_DATA_:

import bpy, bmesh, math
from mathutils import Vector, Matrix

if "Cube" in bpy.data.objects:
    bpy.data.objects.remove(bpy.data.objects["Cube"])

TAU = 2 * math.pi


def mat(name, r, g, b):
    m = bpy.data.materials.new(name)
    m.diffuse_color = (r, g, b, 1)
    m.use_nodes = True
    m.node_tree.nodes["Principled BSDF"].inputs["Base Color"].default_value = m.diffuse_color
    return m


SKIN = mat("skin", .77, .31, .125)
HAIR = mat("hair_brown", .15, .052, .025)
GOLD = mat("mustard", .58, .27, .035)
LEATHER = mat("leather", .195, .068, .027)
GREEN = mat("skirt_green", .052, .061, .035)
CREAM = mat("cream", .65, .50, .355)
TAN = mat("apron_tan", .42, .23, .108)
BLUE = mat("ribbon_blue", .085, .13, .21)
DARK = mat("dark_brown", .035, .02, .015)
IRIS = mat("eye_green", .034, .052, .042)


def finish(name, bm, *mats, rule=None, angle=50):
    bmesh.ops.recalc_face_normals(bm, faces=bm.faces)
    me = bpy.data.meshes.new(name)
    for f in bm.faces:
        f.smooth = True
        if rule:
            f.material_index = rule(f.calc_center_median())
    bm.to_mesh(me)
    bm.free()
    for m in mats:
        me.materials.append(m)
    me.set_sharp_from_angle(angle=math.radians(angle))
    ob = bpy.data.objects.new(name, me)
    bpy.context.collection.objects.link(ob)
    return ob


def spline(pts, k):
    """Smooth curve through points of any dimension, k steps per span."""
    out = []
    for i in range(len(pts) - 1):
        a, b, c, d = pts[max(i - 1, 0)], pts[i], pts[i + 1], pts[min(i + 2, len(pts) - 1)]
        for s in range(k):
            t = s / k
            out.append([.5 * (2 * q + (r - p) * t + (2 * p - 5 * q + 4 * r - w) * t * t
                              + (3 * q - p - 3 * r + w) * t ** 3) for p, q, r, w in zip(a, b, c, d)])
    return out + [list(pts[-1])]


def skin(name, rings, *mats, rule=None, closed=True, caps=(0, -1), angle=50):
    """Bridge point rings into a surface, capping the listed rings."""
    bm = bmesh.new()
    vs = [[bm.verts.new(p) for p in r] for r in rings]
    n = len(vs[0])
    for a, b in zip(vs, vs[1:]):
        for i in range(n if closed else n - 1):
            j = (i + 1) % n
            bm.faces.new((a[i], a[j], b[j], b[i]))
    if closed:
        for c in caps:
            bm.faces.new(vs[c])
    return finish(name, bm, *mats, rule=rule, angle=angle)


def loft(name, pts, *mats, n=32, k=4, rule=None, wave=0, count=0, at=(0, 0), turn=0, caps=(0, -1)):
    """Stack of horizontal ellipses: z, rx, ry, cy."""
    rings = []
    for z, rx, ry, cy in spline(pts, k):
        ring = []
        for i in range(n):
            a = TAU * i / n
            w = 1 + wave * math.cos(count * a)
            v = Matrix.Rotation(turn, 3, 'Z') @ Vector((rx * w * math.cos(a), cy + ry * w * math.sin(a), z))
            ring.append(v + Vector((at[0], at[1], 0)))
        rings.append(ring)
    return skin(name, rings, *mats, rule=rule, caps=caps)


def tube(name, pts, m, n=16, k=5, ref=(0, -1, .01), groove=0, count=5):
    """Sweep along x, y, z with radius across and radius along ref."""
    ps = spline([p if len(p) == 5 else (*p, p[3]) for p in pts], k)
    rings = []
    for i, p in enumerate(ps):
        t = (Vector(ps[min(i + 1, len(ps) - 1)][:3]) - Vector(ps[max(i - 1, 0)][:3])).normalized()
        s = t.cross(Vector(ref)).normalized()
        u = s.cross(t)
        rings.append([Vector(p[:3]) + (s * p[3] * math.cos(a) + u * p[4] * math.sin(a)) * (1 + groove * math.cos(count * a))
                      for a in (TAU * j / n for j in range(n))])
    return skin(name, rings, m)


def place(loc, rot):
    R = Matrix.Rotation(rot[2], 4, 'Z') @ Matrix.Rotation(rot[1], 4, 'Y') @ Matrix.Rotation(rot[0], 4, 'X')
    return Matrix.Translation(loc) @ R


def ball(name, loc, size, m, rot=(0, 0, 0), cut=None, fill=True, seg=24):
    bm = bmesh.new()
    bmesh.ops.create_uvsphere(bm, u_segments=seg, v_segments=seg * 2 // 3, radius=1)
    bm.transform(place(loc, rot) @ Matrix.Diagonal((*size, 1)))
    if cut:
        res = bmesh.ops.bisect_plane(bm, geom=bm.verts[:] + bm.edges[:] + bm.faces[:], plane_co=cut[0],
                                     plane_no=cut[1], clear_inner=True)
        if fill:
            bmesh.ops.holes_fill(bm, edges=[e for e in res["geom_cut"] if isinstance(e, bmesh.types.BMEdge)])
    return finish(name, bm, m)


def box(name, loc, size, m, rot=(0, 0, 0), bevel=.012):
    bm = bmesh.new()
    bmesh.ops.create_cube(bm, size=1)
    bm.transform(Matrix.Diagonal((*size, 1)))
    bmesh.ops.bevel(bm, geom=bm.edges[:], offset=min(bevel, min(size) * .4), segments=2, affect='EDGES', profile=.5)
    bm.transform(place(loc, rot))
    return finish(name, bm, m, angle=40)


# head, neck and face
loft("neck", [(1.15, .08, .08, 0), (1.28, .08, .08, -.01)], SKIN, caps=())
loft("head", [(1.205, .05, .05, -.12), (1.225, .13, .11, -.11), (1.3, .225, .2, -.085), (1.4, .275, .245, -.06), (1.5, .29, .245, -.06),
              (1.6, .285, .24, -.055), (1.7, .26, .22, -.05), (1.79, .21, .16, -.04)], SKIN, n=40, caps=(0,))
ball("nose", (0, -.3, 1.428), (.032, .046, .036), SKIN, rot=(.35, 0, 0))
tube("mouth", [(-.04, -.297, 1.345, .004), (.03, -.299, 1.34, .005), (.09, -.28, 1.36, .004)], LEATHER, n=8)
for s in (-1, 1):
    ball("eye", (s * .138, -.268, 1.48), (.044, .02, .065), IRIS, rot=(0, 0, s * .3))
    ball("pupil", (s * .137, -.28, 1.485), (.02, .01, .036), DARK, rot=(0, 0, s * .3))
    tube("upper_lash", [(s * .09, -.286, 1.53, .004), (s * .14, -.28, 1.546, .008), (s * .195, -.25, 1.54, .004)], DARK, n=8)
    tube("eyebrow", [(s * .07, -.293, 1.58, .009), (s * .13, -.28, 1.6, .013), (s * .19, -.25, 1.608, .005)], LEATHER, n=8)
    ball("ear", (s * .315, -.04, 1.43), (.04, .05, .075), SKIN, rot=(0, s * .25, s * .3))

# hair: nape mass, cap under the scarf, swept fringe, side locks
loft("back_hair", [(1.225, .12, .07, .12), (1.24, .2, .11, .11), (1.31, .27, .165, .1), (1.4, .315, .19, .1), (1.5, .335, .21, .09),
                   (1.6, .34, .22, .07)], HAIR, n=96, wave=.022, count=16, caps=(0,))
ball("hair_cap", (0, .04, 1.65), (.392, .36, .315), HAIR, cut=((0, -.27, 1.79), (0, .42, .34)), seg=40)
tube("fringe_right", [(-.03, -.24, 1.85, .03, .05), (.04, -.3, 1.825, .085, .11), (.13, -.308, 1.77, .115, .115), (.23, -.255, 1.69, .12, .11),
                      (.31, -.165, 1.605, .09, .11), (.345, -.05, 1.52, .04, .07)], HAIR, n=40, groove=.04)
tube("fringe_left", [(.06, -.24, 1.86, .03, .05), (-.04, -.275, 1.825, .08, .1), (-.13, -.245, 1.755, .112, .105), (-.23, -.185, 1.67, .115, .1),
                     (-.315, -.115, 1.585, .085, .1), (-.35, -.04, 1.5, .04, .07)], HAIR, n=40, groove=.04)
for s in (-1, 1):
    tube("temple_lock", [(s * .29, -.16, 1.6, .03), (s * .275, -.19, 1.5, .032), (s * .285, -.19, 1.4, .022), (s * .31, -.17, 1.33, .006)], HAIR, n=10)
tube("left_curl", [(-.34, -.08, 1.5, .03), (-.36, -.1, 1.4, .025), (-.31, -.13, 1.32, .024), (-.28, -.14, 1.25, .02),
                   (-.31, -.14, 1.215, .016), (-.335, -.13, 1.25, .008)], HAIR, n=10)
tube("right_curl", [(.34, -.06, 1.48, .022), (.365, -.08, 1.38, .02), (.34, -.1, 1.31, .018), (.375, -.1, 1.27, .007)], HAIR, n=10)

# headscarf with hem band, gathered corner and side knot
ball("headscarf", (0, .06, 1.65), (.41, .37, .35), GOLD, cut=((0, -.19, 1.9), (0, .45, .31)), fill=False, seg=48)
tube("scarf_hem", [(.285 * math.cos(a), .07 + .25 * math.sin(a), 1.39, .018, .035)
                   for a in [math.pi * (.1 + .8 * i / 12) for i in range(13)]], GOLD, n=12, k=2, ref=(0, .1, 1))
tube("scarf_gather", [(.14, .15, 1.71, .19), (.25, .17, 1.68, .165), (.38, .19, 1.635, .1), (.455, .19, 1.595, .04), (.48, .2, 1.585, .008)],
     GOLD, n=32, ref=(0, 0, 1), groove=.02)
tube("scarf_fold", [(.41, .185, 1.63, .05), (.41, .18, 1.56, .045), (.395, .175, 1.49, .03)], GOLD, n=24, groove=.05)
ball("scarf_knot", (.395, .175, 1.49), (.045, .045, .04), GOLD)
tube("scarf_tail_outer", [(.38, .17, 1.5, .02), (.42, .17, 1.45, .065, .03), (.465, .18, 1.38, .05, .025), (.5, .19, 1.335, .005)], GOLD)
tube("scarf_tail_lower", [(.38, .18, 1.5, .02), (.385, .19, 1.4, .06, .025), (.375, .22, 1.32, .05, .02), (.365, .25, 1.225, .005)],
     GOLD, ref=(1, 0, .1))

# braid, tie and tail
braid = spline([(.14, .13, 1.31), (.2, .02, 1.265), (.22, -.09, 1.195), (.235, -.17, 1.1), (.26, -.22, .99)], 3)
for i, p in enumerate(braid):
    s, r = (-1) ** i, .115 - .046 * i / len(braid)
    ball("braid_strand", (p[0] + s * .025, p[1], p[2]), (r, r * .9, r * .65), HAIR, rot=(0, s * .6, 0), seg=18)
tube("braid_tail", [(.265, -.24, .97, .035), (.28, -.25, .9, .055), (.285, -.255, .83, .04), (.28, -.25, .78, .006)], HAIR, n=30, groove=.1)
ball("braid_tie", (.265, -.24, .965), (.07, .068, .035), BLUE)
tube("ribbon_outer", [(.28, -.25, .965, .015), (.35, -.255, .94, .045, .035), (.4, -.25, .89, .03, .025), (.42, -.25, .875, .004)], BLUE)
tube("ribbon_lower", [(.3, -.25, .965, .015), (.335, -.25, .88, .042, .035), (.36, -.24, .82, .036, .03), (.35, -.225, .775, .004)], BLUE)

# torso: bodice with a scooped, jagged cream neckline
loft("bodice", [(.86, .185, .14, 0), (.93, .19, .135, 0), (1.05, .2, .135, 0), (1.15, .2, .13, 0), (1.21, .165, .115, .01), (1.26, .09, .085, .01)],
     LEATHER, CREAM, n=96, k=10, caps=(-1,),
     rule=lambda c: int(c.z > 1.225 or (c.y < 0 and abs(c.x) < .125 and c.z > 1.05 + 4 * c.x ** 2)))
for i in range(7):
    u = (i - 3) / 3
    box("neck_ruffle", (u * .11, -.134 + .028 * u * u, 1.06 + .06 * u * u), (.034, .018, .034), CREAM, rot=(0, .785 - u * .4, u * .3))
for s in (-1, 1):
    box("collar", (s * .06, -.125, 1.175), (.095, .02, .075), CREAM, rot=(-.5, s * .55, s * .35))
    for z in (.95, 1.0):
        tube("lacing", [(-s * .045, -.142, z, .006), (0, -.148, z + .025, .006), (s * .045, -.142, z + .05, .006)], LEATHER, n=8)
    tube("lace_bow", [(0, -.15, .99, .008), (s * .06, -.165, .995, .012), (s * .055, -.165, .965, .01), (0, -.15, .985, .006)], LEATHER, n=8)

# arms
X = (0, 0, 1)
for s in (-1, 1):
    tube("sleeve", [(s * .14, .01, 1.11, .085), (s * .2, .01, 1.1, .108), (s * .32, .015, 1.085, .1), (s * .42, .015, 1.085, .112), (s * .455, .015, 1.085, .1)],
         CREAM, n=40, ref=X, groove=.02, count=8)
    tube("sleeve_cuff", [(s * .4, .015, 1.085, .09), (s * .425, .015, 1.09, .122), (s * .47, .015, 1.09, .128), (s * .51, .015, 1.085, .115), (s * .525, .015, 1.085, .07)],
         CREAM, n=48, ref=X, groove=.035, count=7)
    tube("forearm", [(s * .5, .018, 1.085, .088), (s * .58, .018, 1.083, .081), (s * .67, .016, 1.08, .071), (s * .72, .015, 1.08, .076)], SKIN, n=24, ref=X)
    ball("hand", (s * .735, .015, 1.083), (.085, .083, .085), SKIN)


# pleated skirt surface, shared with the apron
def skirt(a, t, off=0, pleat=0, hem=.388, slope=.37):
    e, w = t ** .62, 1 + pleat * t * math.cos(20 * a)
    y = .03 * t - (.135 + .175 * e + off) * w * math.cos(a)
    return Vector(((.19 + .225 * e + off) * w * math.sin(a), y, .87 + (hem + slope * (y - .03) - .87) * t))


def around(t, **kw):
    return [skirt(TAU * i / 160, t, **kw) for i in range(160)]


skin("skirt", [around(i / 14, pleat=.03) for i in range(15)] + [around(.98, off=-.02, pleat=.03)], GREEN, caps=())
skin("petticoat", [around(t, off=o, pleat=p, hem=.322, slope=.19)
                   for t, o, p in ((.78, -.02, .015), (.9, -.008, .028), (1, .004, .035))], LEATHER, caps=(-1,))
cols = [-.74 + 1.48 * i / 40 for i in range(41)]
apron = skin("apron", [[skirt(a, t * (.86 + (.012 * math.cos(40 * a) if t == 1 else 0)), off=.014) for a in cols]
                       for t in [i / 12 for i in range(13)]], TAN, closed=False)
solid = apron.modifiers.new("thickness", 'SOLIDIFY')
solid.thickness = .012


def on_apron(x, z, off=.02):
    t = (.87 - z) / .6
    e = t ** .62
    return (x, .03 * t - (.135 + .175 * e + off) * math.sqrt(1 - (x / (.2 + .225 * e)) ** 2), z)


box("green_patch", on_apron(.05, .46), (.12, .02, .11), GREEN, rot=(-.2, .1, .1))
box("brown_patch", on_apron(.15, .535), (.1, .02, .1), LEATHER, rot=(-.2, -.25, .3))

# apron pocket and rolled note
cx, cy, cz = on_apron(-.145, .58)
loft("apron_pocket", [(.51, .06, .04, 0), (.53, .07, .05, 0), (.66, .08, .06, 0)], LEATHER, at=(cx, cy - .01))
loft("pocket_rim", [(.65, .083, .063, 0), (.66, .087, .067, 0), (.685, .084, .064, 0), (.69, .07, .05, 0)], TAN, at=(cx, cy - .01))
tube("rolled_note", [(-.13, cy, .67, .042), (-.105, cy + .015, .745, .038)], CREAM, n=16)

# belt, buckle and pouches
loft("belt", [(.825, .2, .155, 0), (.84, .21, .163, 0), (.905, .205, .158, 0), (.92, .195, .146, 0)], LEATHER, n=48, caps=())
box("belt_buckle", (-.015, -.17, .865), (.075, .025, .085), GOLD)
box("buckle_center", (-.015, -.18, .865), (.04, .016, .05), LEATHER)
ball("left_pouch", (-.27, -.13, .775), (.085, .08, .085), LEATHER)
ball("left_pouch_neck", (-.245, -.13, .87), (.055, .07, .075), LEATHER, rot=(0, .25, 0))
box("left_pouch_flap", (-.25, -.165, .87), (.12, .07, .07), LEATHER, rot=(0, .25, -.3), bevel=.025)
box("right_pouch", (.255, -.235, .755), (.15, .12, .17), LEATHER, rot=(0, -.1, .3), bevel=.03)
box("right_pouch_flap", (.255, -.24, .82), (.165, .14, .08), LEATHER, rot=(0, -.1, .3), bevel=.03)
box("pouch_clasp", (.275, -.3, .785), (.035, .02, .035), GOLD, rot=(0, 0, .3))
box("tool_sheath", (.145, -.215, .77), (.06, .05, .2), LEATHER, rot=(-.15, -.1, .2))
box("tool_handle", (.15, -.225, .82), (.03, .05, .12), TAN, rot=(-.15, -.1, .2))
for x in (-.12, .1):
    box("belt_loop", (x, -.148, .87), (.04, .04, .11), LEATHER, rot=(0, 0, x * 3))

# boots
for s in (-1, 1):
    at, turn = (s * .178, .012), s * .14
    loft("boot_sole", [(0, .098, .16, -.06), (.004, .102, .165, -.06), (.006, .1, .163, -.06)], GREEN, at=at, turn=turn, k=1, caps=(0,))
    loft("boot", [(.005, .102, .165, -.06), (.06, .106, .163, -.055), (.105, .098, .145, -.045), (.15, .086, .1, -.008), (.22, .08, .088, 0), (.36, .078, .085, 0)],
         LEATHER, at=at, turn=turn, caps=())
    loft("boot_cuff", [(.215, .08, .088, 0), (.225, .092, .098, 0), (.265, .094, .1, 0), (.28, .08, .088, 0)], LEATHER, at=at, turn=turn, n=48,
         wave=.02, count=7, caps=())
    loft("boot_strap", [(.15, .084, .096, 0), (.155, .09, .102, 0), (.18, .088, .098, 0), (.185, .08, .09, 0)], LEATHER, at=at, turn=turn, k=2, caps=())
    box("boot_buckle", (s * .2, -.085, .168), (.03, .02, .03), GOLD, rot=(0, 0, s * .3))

_EXERCISE BRIEF_: Output, from the data above, the lines from the line with "zip(a, b, c, d)])" to the line with "return skin(name, rings, *mats, rule=rule, caps=caps)" exactly as they stand, both ends included and nothing else.

_ANSWER SECTION_:
                              + (3 * q - p - 3 * r + w) * t ** 3) for p, q, r, w in zip(a, b, c, d)])
    return out + [list(pts[-1])]


def skin(name, rings, *mats, rule=None, closed=True, caps=(0, -1), angle=50):
    """Bridge point rings into a surface, capping the listed rings."""
    bm = bmesh.new()
    vs = [[bm.verts.new(p) for p in r] for r in rings]
    n = len(vs[0])
    for a, b in zip(vs, vs[1:]):
        for i in range(n if closed else n - 1):
            j = (i + 1) % n
            bm.faces.new((a[i], a[j], b[j], b[i]))
    if closed:
        for c in caps:
            bm.faces.new(vs[c])
    return finish(name, bm, *mats, rule=rule, angle=angle)


def loft(name, pts, *mats, n=32, k=4, rule=None, wave=0, count=0, at=(0, 0), turn=0, caps=(0, -1)):
    """Stack of horizontal ellipses: z, rx, ry, cy."""
    rings = []
    for z, rx, ry, cy in spline(pts, k):
        ring = []
        for i in range(n):
            a = TAU * i / n
            w = 1 + wave * math.cos(count * a)
            v = Matrix.Rotation(turn, 3, 'Z') @ Vector((rx * w * math.cos(a), cy + ry * w * math.sin(a), z))
            ring.append(v + Vector((at[0], at[1], 0)))
        rings.append(ring)
    return skin(name, rings, *mats, rule=rule, caps=caps)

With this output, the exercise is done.